Segment Start: Material provided

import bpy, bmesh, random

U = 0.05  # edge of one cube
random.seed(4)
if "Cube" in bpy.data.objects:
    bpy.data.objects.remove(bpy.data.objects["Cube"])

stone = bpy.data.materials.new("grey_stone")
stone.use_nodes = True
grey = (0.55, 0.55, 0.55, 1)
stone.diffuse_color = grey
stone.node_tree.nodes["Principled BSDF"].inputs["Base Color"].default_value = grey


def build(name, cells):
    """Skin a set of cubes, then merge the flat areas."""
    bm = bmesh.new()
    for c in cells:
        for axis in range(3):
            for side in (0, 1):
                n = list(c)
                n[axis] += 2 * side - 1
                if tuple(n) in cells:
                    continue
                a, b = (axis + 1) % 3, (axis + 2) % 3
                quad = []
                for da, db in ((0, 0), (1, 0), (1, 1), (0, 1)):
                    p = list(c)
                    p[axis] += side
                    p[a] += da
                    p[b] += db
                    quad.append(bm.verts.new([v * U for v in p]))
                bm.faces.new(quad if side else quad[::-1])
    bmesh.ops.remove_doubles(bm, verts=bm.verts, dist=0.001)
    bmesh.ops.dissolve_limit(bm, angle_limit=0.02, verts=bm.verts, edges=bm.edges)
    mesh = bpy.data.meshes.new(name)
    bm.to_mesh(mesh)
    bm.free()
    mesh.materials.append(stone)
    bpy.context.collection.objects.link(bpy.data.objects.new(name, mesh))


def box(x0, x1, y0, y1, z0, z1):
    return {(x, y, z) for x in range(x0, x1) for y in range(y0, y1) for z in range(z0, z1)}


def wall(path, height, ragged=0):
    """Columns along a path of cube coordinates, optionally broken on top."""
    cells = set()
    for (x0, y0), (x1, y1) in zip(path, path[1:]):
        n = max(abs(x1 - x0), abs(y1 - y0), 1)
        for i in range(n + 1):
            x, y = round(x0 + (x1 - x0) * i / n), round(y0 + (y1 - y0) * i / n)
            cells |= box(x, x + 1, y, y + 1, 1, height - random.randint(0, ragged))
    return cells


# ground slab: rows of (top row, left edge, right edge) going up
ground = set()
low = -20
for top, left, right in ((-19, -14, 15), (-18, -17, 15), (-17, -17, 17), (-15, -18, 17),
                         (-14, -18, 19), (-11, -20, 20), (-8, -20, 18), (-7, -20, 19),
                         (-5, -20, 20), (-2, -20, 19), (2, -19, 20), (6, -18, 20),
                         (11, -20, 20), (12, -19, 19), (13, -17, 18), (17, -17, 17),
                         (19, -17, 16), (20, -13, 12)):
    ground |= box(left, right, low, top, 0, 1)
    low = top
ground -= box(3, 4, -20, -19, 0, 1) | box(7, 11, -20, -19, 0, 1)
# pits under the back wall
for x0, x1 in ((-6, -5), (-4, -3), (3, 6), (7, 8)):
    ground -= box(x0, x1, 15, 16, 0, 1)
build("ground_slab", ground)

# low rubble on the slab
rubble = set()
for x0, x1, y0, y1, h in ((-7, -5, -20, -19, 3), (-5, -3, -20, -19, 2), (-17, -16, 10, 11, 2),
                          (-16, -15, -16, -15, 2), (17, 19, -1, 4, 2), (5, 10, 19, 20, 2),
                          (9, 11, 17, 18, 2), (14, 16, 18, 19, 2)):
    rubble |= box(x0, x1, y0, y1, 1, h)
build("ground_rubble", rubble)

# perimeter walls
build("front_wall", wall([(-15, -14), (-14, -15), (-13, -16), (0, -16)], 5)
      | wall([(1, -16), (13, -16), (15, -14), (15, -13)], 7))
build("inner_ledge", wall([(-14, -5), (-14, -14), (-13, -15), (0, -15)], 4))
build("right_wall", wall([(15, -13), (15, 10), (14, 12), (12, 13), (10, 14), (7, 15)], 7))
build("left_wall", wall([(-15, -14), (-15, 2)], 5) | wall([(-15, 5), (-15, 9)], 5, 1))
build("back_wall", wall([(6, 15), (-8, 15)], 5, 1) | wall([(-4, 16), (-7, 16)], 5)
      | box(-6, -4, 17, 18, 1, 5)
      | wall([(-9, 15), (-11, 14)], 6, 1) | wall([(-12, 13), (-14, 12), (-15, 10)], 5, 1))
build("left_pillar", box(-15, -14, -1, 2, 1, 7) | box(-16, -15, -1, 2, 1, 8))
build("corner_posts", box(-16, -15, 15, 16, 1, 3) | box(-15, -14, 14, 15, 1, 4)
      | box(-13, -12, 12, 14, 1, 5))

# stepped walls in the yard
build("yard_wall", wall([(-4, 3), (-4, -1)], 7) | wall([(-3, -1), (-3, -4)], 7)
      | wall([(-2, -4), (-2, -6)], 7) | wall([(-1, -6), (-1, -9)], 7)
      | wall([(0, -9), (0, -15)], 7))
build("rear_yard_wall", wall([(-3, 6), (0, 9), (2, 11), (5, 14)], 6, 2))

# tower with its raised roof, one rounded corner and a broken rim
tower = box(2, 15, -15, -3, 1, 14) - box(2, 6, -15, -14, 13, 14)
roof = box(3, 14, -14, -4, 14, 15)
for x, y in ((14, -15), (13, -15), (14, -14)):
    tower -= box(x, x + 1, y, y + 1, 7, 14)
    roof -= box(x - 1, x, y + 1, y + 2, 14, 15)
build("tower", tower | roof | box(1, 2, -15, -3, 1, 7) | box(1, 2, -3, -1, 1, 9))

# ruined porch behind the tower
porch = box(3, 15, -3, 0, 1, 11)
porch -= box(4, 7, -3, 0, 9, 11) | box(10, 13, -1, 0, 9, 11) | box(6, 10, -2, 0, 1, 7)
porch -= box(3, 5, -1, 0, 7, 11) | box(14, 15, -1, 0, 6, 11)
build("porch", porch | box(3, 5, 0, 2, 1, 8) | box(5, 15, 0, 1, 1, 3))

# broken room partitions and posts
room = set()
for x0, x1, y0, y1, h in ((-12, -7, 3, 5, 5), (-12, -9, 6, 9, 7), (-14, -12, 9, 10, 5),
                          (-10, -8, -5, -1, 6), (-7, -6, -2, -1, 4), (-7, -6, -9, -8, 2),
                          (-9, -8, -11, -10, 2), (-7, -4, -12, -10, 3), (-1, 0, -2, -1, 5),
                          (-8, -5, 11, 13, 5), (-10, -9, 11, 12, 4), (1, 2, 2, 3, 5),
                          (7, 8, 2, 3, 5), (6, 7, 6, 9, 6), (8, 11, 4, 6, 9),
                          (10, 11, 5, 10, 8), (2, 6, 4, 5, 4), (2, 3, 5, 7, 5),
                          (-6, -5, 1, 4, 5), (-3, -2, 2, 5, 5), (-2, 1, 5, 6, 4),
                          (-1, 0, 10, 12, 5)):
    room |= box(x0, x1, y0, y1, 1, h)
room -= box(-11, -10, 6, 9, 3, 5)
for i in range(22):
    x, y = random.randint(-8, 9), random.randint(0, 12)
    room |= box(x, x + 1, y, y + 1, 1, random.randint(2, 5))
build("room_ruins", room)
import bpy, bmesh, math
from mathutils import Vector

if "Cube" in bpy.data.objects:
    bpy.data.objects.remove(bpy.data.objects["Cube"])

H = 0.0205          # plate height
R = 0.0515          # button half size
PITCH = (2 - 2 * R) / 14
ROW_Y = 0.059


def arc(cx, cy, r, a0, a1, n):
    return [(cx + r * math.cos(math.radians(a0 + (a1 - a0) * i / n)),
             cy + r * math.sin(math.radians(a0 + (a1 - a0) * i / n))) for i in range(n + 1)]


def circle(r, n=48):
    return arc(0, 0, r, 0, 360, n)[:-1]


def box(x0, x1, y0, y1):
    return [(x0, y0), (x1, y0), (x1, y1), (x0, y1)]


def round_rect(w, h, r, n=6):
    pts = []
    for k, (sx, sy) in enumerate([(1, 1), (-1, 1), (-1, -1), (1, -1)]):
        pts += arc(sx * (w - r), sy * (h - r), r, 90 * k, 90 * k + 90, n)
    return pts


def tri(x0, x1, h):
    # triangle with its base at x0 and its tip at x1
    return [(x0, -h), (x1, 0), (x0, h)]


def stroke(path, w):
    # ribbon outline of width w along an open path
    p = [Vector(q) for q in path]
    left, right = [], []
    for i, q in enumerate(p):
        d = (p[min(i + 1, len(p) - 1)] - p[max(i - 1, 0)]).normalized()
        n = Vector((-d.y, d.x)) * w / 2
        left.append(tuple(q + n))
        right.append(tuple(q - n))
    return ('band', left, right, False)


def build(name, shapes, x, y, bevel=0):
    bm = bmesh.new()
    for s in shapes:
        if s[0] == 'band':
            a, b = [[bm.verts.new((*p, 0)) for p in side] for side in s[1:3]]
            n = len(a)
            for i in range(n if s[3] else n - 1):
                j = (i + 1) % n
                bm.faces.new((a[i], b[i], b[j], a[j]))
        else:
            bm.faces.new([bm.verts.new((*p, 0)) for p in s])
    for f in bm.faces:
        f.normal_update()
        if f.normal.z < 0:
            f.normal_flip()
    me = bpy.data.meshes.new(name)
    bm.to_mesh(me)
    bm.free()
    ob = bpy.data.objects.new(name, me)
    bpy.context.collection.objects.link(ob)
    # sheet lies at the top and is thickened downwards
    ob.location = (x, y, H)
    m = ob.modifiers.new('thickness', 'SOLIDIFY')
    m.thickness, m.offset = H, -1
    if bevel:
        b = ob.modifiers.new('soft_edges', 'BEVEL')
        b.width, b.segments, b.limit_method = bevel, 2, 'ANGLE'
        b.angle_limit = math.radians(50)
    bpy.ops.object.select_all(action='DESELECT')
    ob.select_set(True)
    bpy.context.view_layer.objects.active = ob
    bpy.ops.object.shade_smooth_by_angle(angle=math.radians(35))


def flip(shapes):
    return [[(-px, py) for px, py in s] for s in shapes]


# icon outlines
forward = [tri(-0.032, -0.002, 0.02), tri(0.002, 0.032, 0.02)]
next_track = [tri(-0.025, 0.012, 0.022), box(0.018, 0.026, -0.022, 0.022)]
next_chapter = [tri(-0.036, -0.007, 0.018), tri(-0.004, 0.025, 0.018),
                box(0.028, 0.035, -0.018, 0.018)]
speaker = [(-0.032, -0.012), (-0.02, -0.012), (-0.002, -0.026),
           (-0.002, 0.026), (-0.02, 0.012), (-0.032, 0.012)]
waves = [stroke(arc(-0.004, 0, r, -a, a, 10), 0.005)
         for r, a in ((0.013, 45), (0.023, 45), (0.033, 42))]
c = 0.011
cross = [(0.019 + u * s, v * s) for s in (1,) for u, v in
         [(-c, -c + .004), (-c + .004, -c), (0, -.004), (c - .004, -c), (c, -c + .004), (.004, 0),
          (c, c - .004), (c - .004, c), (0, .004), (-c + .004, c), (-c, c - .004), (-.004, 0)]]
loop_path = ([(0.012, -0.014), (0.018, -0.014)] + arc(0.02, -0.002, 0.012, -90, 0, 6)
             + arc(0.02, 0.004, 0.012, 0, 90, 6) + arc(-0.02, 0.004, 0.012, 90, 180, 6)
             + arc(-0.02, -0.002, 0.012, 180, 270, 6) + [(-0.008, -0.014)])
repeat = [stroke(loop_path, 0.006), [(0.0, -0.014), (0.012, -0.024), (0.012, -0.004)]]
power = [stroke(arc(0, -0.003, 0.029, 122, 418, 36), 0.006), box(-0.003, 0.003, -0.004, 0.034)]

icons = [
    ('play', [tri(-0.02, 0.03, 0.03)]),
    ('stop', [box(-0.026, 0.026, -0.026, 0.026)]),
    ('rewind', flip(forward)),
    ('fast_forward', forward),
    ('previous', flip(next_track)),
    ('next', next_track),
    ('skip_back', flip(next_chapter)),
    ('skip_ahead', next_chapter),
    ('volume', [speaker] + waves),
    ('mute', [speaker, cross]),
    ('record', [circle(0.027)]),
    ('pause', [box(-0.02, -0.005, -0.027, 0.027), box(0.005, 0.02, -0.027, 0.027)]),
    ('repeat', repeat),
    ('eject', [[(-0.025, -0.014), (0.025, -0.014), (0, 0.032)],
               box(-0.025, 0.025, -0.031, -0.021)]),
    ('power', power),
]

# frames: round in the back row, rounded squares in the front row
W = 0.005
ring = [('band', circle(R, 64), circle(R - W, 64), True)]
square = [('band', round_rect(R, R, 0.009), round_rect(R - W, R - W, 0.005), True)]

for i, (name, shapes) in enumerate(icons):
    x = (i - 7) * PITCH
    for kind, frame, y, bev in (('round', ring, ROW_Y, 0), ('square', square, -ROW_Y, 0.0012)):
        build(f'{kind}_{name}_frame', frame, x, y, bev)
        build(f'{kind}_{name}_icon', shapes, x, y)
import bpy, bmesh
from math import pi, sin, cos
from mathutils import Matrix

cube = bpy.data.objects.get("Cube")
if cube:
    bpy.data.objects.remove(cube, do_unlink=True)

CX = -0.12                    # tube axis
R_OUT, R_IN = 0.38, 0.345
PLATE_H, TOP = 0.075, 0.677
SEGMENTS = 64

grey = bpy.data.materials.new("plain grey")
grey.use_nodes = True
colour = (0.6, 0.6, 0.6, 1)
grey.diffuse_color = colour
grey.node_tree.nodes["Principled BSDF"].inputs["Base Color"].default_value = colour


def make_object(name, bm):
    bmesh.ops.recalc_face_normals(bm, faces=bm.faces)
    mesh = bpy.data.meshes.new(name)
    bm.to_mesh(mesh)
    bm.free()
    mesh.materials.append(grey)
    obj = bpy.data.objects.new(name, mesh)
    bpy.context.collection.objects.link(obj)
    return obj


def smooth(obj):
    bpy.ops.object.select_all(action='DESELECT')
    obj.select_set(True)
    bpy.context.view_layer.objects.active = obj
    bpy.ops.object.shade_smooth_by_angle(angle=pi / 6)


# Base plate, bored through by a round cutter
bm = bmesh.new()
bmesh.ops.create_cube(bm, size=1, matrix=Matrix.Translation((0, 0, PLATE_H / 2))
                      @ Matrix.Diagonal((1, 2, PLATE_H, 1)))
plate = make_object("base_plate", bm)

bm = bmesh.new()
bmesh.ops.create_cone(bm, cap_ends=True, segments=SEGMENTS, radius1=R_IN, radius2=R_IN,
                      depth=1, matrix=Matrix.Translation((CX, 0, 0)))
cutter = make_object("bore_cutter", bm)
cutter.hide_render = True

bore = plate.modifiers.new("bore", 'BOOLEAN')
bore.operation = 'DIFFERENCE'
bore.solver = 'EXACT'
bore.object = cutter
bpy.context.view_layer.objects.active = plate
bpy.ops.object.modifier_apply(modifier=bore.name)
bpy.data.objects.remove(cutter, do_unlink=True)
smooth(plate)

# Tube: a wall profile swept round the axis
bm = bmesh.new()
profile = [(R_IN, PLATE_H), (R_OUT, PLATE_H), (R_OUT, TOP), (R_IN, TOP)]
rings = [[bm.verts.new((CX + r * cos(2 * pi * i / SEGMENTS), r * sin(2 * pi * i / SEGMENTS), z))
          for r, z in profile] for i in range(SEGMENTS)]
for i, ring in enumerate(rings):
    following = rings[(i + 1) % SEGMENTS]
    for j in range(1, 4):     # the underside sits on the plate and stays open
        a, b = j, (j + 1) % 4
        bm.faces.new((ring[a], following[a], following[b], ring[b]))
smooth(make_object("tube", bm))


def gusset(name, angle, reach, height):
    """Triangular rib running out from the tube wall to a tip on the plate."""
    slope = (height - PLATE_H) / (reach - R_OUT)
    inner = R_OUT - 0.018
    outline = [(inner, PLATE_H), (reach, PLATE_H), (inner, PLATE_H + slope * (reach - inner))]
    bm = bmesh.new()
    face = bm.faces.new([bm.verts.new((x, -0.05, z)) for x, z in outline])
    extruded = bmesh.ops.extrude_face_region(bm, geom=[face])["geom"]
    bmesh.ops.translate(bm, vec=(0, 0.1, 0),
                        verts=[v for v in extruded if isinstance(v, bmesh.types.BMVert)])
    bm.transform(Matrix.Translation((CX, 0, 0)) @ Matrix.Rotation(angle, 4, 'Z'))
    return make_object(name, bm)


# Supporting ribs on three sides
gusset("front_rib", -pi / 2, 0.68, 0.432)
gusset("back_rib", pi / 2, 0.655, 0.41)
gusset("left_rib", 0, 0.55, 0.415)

Segment End: Material provided

■ Instructions to follow ■
Copy the lines of the data above exactly as written, beginning with the line containing "room |= box(x, x" and ending with the line containing "return [(cx +", and leave out all other lines.

■ Answer ■
    room |= box(x, x + 1, y, y + 1, 1, random.randint(2, 5))
build("room_ruins", room)
import bpy, bmesh, math
from mathutils import Vector

if "Cube" in bpy.data.objects:
    bpy.data.objects.remove(bpy.data.objects["Cube"])

H = 0.0205          # plate height
R = 0.0515          # button half size
PITCH = (2 - 2 * R) / 14
ROW_Y = 0.059


def arc(cx, cy, r, a0, a1, n):
    return [(cx + r * math.cos(math.radians(a0 + (a1 - a0) * i / n)),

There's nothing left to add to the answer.